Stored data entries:
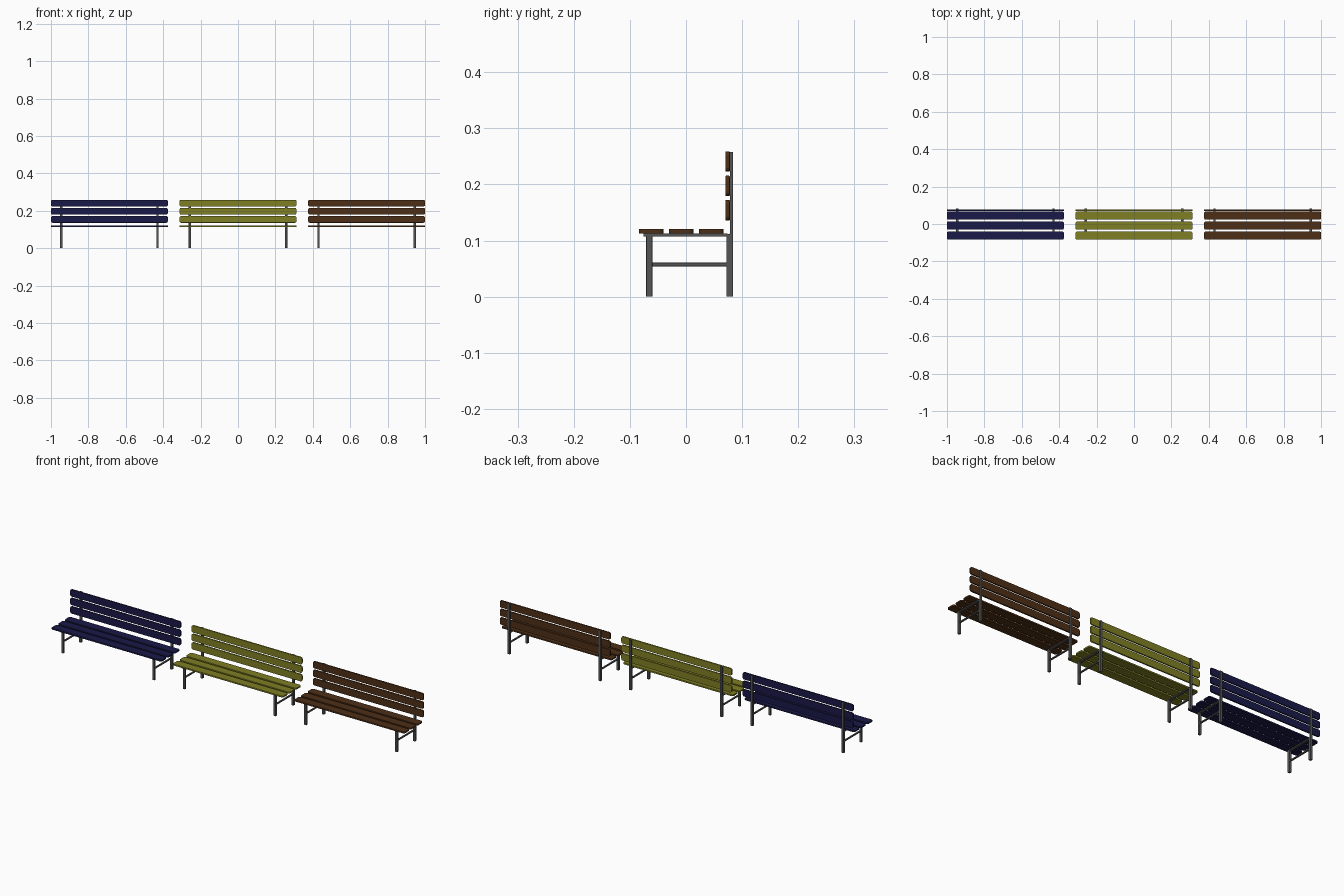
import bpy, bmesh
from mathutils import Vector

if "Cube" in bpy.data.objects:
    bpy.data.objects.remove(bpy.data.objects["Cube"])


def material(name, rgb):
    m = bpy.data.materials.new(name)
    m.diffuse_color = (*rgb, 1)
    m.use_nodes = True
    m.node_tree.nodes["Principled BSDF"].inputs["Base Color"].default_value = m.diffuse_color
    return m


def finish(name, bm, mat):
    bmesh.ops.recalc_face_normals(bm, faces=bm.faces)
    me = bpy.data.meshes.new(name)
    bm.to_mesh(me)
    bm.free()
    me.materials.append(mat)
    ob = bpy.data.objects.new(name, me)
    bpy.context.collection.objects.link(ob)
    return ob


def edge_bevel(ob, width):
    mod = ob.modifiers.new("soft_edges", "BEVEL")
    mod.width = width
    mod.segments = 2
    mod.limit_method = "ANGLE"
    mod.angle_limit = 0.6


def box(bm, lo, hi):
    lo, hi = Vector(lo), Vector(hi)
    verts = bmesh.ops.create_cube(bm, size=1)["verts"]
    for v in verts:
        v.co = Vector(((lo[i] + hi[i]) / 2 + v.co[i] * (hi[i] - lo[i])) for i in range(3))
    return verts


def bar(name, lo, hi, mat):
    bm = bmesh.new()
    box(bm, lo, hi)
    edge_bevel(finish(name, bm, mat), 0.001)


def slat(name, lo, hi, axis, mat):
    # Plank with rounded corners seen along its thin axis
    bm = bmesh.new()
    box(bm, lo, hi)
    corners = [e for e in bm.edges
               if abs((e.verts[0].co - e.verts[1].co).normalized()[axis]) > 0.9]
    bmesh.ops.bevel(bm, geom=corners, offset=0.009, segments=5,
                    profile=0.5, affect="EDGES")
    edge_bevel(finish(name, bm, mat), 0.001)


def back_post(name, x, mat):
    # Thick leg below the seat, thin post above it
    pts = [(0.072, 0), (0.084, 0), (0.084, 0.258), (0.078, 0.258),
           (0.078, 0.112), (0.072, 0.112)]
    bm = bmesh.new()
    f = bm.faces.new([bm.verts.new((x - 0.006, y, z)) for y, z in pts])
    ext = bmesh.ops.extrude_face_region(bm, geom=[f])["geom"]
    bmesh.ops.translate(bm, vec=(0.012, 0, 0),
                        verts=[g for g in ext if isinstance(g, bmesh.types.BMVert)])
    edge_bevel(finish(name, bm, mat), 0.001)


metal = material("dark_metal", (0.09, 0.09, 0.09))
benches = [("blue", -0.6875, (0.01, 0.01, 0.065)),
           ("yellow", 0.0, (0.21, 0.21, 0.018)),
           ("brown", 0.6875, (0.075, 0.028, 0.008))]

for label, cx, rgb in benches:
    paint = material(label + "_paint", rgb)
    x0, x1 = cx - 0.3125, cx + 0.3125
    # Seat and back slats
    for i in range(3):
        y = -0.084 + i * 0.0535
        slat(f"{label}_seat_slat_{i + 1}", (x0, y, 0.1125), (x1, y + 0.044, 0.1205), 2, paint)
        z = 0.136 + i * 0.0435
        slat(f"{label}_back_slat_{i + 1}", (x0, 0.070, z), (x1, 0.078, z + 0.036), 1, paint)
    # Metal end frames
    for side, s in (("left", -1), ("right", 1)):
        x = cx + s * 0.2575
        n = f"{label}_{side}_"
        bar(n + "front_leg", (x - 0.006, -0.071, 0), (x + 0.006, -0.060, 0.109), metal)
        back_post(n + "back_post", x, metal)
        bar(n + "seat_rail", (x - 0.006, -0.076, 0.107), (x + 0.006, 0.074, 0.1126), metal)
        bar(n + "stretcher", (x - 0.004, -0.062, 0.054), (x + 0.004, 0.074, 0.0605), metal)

### Work order
Please output each line above exactly and omit all images.

### Output of the exercise
import bpy, bmesh
from mathutils import Vector

if "Cube" in bpy.data.objects:
    bpy.data.objects.remove(bpy.data.objects["Cube"])


def material(name, rgb):
    m = bpy.data.materials.new(name)
    m.diffuse_color = (*rgb, 1)
    m.use_nodes = True
    m.node_tree.nodes["Principled BSDF"].inputs["Base Color"].default_value = m.diffuse_color
    return m


def finish(name, bm, mat):
    bmesh.ops.recalc_face_normals(bm, faces=bm.faces)
    me = bpy.data.meshes.new(name)
    bm.to_mesh(me)
    bm.free()
    me.materials.append(mat)
    ob = bpy.data.objects.new(name, me)
    bpy.context.collection.objects.link(ob)
    return ob


def edge_bevel(ob, width):
    mod = ob.modifiers.new("soft_edges", "BEVEL")
    mod.width = width
    mod.segments = 2
    mod.limit_method = "ANGLE"
    mod.angle_limit = 0.6


def box(bm, lo, hi):
    lo, hi = Vector(lo), Vector(hi)
    verts = bmesh.ops.create_cube(bm, size=1)["verts"]
    for v in verts:
        v.co = Vector(((lo[i] + hi[i]) / 2 + v.co[i] * (hi[i] - lo[i])) for i in range(3))
    return verts


def bar(name, lo, hi, mat):
    bm = bmesh.new()
    box(bm, lo, hi)
    edge_bevel(finish(name, bm, mat), 0.001)


def slat(name, lo, hi, axis, mat):
    # Plank with rounded corners seen along its thin axis
    bm = bmesh.new()
    box(bm, lo, hi)
    corners = [e for e in bm.edges
               if abs((e.verts[0].co - e.verts[1].co).normalized()[axis]) > 0.9]
    bmesh.ops.bevel(bm, geom=corners, offset=0.009, segments=5,
                    profile=0.5, affect="EDGES")
    edge_bevel(finish(name, bm, mat), 0.001)


def back_post(name, x, mat):
    # Thick leg below the seat, thin post above it
    pts = [(0.072, 0), (0.084, 0), (0.084, 0.258), (0.078, 0.258),
           (0.078, 0.112), (0.072, 0.112)]
    bm = bmesh.new()
    f = bm.faces.new([bm.verts.new((x - 0.006, y, z)) for y, z in pts])
    ext = bmesh.ops.extrude_face_region(bm, geom=[f])["geom"]
    bmesh.ops.translate(bm, vec=(0.012, 0, 0),
                        verts=[g for g in ext if isinstance(g, bmesh.types.BMVert)])
    edge_bevel(finish(name, bm, mat), 0.001)


metal = material("dark_metal", (0.09, 0.09, 0.09))
benches = [("blue", -0.6875, (0.01, 0.01, 0.065)),
           ("yellow", 0.0, (0.21, 0.21, 0.018)),
           ("brown", 0.6875, (0.075, 0.028, 0.008))]

for label, cx, rgb in benches:
    paint = material(label + "_paint", rgb)
    x0, x1 = cx - 0.3125, cx + 0.3125
    # Seat and back slats
    for i in range(3):
        y = -0.084 + i * 0.0535
        slat(f"{label}_seat_slat_{i + 1}", (x0, y, 0.1125), (x1, y + 0.044, 0.1205), 2, paint)
        z = 0.136 + i * 0.0435
        slat(f"{label}_back_slat_{i + 1}", (x0, 0.070, z), (x1, 0.078, z + 0.036), 1, paint)
    # Metal end frames
    for side, s in (("left", -1), ("right", 1)):
        x = cx + s * 0.2575
        n = f"{label}_{side}_"
        bar(n + "front_leg", (x - 0.006, -0.071, 0), (x + 0.006, -0.060, 0.109), metal)
        back_post(n + "back_post", x, metal)
        bar(n + "seat_rail", (x - 0.006, -0.076, 0.107), (x + 0.006, 0.074, 0.1126), metal)
        bar(n + "stretcher", (x - 0.004, -0.062, 0.054), (x + 0.004, 0.074, 0.0605), metal)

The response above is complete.